I wasn’t trying to be morbid. I may just be a complete oddball, but at times there is something bordering on uplifting to be gleaned from what seems otherwise depressing. A bit of a reality check, maybe. Gratitude, mostly. The reminder life is short and we’re still here.
Of course, none of this is related to this recipe, really…just a little sweet and sour.
- ¾ cup dates, pitted and soaked in hot water to soften ten minutes
- ¼ cup tomato paste
- ½ cup rice vinegar
- ½ cup pineapple
- ⅓ cup low-sodium soy sauce
- Vegetable broth or stock
- Combine all ingredients except for broth in a food processor or high speed blender. Process until smooth. Add broth as needed to reach desired consistency. Add to your favorite stir-fried vegetables.
This sort-of theme of “it’s all about the dressing” is getting a little tired. Maybe that’s why I’ve been so reluctant to put up this short post. Or maybe I’ve just been waiting for a lightning bolt of whimsy to supply me with something inspired to say.
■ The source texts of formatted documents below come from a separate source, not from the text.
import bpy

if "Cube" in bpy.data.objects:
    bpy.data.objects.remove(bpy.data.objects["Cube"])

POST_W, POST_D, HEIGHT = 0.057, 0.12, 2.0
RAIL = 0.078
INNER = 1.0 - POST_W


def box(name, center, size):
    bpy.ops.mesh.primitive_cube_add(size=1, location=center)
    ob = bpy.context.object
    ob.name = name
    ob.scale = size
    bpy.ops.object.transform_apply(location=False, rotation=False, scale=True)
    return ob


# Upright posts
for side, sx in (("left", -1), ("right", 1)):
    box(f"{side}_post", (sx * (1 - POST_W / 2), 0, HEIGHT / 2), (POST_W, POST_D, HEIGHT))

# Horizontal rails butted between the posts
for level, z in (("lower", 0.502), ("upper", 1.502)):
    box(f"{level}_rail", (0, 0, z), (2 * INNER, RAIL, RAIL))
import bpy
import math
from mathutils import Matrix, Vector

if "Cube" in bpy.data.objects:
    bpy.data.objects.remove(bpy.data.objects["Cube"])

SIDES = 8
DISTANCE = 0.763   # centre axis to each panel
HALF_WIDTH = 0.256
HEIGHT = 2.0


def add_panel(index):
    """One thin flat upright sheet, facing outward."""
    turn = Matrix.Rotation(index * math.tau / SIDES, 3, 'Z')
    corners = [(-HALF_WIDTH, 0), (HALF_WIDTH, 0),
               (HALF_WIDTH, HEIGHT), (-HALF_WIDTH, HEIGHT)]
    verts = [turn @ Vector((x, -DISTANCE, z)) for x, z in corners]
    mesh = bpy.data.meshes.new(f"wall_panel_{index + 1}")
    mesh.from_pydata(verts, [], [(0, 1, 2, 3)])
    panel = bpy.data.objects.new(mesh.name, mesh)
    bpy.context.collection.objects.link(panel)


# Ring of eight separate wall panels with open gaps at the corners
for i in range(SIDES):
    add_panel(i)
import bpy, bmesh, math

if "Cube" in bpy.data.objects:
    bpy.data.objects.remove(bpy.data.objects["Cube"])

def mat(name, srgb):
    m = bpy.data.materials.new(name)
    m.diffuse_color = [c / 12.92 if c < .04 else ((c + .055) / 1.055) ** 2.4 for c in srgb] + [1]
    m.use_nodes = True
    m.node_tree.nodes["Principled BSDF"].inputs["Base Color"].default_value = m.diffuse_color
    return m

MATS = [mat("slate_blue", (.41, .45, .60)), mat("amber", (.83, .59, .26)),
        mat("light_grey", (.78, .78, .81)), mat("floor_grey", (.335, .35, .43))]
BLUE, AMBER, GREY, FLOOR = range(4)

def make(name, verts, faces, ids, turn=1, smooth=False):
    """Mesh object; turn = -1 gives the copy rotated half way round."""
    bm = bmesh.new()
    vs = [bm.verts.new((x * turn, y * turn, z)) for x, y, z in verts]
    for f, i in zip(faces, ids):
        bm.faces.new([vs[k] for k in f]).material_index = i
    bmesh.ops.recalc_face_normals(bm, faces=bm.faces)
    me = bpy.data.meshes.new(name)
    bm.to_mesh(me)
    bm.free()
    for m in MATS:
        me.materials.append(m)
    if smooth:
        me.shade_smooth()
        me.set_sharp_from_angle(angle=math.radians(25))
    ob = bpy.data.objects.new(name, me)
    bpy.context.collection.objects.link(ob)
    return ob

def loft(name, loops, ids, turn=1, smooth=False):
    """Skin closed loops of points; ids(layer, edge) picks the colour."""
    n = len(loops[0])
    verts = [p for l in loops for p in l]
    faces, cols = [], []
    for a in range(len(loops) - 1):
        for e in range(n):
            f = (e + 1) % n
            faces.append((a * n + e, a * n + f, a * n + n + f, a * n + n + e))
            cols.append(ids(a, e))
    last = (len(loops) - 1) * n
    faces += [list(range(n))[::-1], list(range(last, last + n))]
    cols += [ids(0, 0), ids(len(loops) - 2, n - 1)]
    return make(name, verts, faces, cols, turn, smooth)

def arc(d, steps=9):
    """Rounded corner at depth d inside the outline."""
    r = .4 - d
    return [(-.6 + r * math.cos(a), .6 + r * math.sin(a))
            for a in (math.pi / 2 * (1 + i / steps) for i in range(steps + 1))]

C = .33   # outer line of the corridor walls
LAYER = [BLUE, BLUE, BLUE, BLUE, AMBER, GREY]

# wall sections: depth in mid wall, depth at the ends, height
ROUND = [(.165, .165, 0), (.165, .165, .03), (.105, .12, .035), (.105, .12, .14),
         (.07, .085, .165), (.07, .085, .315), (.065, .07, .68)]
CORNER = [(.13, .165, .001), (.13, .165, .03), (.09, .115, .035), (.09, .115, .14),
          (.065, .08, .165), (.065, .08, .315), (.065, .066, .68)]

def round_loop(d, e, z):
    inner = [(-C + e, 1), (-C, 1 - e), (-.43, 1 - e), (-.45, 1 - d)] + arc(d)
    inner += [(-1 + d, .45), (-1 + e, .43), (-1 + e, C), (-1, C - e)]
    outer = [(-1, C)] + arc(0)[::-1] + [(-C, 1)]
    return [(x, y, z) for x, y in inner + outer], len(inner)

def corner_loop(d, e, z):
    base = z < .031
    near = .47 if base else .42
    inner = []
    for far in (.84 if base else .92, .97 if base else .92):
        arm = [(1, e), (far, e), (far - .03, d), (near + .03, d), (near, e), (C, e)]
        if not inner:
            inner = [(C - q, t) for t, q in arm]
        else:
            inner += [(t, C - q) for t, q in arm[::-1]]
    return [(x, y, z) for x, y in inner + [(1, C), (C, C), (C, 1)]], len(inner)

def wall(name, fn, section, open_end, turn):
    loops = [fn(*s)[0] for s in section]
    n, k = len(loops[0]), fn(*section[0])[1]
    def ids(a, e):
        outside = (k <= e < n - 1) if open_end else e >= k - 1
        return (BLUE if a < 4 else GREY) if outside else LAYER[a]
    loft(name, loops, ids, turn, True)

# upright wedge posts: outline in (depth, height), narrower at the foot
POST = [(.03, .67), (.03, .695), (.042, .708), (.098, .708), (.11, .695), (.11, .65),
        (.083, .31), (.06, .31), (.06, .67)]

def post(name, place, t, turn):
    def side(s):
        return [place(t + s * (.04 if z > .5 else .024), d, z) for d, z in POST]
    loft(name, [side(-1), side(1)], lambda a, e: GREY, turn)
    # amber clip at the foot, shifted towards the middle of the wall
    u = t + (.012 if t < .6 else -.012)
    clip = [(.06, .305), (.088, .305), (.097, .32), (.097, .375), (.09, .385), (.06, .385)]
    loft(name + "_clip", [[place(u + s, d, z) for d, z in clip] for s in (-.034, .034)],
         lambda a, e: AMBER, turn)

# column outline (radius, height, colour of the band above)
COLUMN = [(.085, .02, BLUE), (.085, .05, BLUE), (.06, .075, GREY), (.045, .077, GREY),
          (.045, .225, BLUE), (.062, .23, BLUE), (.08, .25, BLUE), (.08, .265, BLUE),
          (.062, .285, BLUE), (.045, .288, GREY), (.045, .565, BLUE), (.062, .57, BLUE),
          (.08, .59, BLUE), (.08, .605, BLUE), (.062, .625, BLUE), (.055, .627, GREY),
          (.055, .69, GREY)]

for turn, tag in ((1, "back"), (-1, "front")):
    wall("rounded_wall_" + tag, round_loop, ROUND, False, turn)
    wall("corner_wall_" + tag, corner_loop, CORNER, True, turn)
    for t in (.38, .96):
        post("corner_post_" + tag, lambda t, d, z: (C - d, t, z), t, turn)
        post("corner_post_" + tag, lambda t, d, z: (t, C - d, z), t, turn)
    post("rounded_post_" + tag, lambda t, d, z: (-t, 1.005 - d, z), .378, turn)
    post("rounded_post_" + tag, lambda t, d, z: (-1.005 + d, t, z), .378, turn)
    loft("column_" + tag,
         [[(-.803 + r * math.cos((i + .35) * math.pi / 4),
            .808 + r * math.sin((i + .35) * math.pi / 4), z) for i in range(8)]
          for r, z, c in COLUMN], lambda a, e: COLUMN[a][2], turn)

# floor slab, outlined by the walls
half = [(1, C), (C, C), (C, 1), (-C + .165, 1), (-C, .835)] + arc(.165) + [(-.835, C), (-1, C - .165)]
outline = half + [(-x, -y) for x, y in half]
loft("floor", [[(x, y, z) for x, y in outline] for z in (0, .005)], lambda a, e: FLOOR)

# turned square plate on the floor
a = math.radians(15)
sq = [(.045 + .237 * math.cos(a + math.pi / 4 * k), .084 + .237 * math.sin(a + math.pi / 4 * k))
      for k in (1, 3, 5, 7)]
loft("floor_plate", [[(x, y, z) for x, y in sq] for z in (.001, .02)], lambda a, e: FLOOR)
The truth is, I just wanted to share this “dressing” that’s not really dressing exactly and which was in itself rather inspiring. I discovered it recently when I had the happy chance to test some recipes for a local magazine, including a heaping bowl of fresh, crunchy deliciousness. Just 3 ingredients (carrot, not too much sesame oil and pickled ginger) plus water. I was awed by the power of its simplicity, delivering a punch of flavor that is at once sharp and cleansing. One bite and the taste bud nerve connection impishly sent my mind into overdrive trying to come up with a variety of ways to incorporate this exciting new “dressing” into meals just so I could post it on this blog to come back to in case I ever suffer mild amnesia and forget how easy it is.
OK, so “overdrive” was a little exaggerated. The brainstorming lasted about 5 minutes. But, five minutes fairly well spent, because Easy Carrot Ginger “Dressing” works very well with a light, fresh variation on traditional potato salad; it also fares well in veggie wraps, and is a nice tangy palate cleanser scraped from the bottom of the food processor, too. As long as you like pickled ginger–I do, so added more.
For no particular reason I’m hopeful that this dressing motif will be phasing itself out soon, though probably not for at least another week. There’s a saucy experiment I have in mind that I’m hoping will work out delectably this week. If you don’t see it within another two weeks, you’ll know it crashed in our kitchen (pssst…it’s sweet and sour). More soon. 🙂
- 1 ½ pounds small new potatoes
- 1 large carrot cut into chunks
- 1/4 cup pickled ginger
- 2 tablespoons sesame oil
- 1 cucumber, seeded and cut into chunks
- 1 cup snap peas, sliced thinly on the diagonal
- 3 spring onions, white and green parts, thinly sliced
- In a steamer set over boiling water steam the potatoes, covered, for 10 to 12 minutes, or until they are just tender, transfer them to a bowl, and let them cool to room temperature, then halve lengthwise (or quarter depending on size).
- In a food processor, pulse carrot, pickled ginger, oil, and ¼ cup water to create a chunky dressing.
- Combine potatoes, dressing, and vegetables in a large salad bowl. Serve room temperature or cold.